Below are the records; pull every line that includes "patch".

---*---

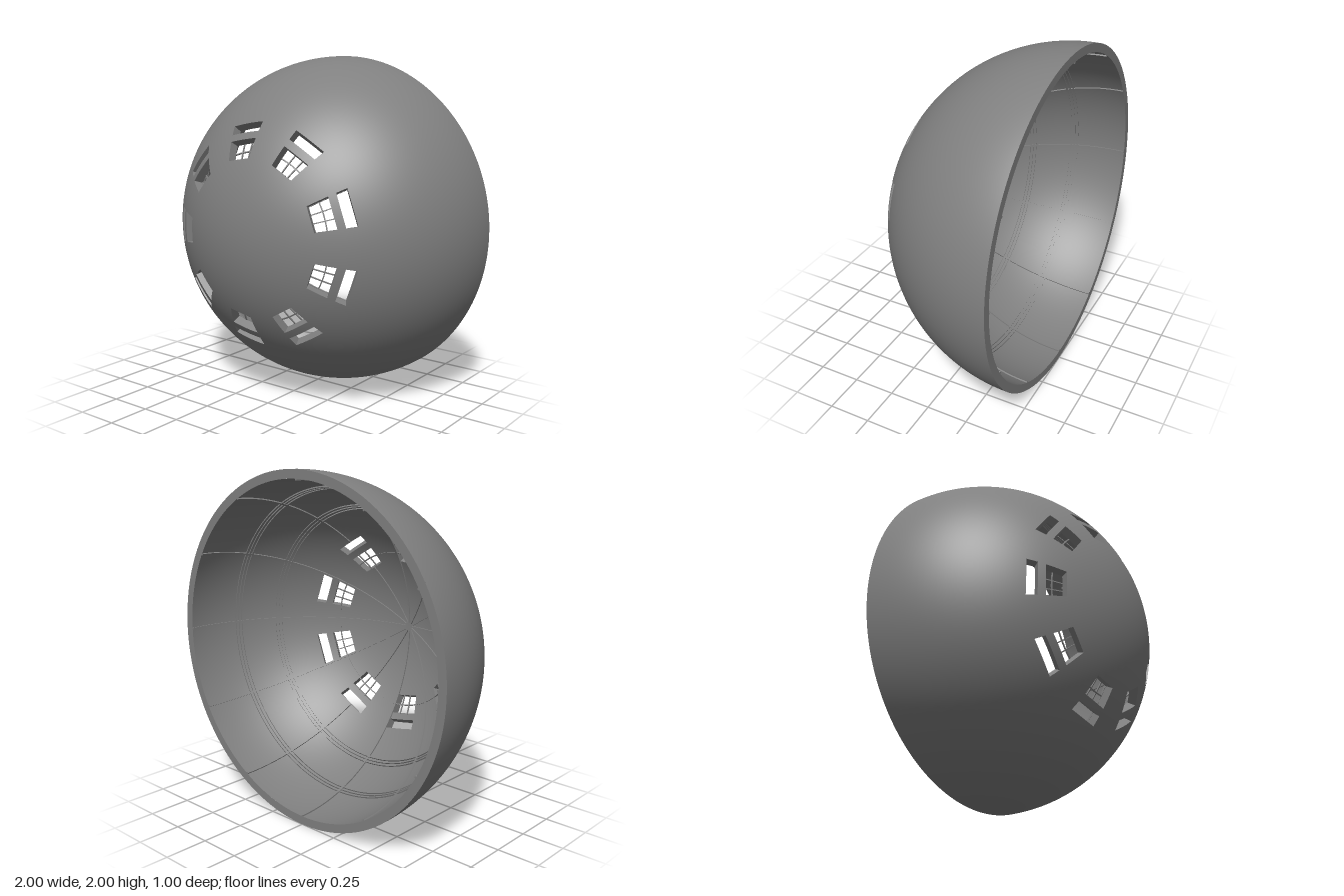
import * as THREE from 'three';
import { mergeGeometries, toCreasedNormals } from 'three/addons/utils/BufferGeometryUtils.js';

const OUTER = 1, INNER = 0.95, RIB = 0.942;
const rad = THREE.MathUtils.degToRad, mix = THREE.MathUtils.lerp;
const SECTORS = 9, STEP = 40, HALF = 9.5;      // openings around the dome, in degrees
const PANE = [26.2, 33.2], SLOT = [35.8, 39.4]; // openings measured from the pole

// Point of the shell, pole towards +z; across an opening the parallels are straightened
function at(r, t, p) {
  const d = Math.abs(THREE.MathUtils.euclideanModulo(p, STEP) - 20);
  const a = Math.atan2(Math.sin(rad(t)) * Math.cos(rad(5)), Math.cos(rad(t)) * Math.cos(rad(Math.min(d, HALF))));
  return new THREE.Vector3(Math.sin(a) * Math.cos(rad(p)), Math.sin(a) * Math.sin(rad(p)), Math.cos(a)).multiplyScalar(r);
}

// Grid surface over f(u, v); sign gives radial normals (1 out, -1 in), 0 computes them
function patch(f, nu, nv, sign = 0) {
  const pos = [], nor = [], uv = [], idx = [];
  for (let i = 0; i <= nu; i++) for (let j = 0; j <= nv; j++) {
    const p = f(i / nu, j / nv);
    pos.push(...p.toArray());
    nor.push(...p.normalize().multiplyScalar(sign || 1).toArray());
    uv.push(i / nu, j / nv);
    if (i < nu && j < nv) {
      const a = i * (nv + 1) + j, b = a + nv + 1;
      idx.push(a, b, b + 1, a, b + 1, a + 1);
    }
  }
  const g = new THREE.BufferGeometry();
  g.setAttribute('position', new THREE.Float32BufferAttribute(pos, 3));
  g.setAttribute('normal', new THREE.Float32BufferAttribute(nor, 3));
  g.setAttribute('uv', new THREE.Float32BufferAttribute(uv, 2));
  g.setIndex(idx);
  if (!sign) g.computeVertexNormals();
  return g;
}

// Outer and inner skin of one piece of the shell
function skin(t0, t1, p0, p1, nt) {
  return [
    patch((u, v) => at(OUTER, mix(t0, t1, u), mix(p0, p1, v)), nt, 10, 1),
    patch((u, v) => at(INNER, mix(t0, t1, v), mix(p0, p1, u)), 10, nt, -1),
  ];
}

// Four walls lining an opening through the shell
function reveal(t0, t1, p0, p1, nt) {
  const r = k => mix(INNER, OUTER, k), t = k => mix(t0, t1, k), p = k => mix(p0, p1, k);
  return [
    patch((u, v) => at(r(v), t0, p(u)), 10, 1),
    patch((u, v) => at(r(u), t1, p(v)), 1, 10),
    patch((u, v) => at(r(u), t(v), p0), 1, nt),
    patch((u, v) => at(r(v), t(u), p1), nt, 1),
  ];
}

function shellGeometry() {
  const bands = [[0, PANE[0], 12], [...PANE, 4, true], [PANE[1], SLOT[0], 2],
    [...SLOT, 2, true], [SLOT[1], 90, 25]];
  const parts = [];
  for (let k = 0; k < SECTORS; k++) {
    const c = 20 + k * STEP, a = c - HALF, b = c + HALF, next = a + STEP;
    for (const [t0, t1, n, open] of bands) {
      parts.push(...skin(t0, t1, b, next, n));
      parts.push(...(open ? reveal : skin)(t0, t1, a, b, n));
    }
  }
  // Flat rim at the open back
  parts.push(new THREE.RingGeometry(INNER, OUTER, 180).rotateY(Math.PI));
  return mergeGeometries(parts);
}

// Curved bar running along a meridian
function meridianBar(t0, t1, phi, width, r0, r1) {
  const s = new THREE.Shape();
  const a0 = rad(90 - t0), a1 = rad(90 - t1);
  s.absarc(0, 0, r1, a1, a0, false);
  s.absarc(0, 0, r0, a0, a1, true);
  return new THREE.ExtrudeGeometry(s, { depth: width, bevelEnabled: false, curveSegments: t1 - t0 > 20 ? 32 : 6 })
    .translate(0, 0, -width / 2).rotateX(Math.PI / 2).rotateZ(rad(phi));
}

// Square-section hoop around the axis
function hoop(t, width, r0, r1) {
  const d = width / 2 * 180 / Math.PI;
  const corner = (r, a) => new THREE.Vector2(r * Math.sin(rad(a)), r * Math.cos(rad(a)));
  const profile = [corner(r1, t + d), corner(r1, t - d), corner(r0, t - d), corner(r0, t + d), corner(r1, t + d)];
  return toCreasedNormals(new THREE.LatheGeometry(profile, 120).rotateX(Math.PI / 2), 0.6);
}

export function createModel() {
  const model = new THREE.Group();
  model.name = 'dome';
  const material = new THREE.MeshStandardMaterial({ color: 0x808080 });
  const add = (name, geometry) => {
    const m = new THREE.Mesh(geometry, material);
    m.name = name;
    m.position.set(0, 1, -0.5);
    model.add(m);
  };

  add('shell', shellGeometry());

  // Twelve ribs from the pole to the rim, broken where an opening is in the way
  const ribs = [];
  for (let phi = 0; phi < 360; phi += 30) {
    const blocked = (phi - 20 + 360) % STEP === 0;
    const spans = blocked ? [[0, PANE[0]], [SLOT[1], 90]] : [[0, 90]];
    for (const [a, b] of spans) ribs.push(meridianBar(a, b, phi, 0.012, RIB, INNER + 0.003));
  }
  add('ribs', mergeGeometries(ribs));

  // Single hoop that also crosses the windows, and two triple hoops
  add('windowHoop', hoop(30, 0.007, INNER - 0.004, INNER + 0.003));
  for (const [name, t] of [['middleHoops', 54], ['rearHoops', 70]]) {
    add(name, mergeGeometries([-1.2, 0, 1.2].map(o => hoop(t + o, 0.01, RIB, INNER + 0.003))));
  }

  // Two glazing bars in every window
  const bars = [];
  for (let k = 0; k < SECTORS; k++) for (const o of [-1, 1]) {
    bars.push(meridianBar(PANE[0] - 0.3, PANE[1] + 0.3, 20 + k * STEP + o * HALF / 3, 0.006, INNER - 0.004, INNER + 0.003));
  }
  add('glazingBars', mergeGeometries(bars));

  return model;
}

---*---

▶ ANSWER FOR THE TASK:
function patch(f, nu, nv, sign = 0) {
    patch((u, v) => at(OUTER, mix(t0, t1, u), mix(p0, p1, v)), nt, 10, 1),
    patch((u, v) => at(INNER, mix(t0, t1, v), mix(p0, p1, u)), 10, nt, -1),
    patch((u, v) => at(r(v), t0, p(u)), 10, 1),
    patch((u, v) => at(r(u), t1, p(v)), 1, 10),
    patch((u, v) => at(r(u), t(v), p0), 1, nt),
    patch((u, v) => at(r(v), t(u), p1), nt, 1),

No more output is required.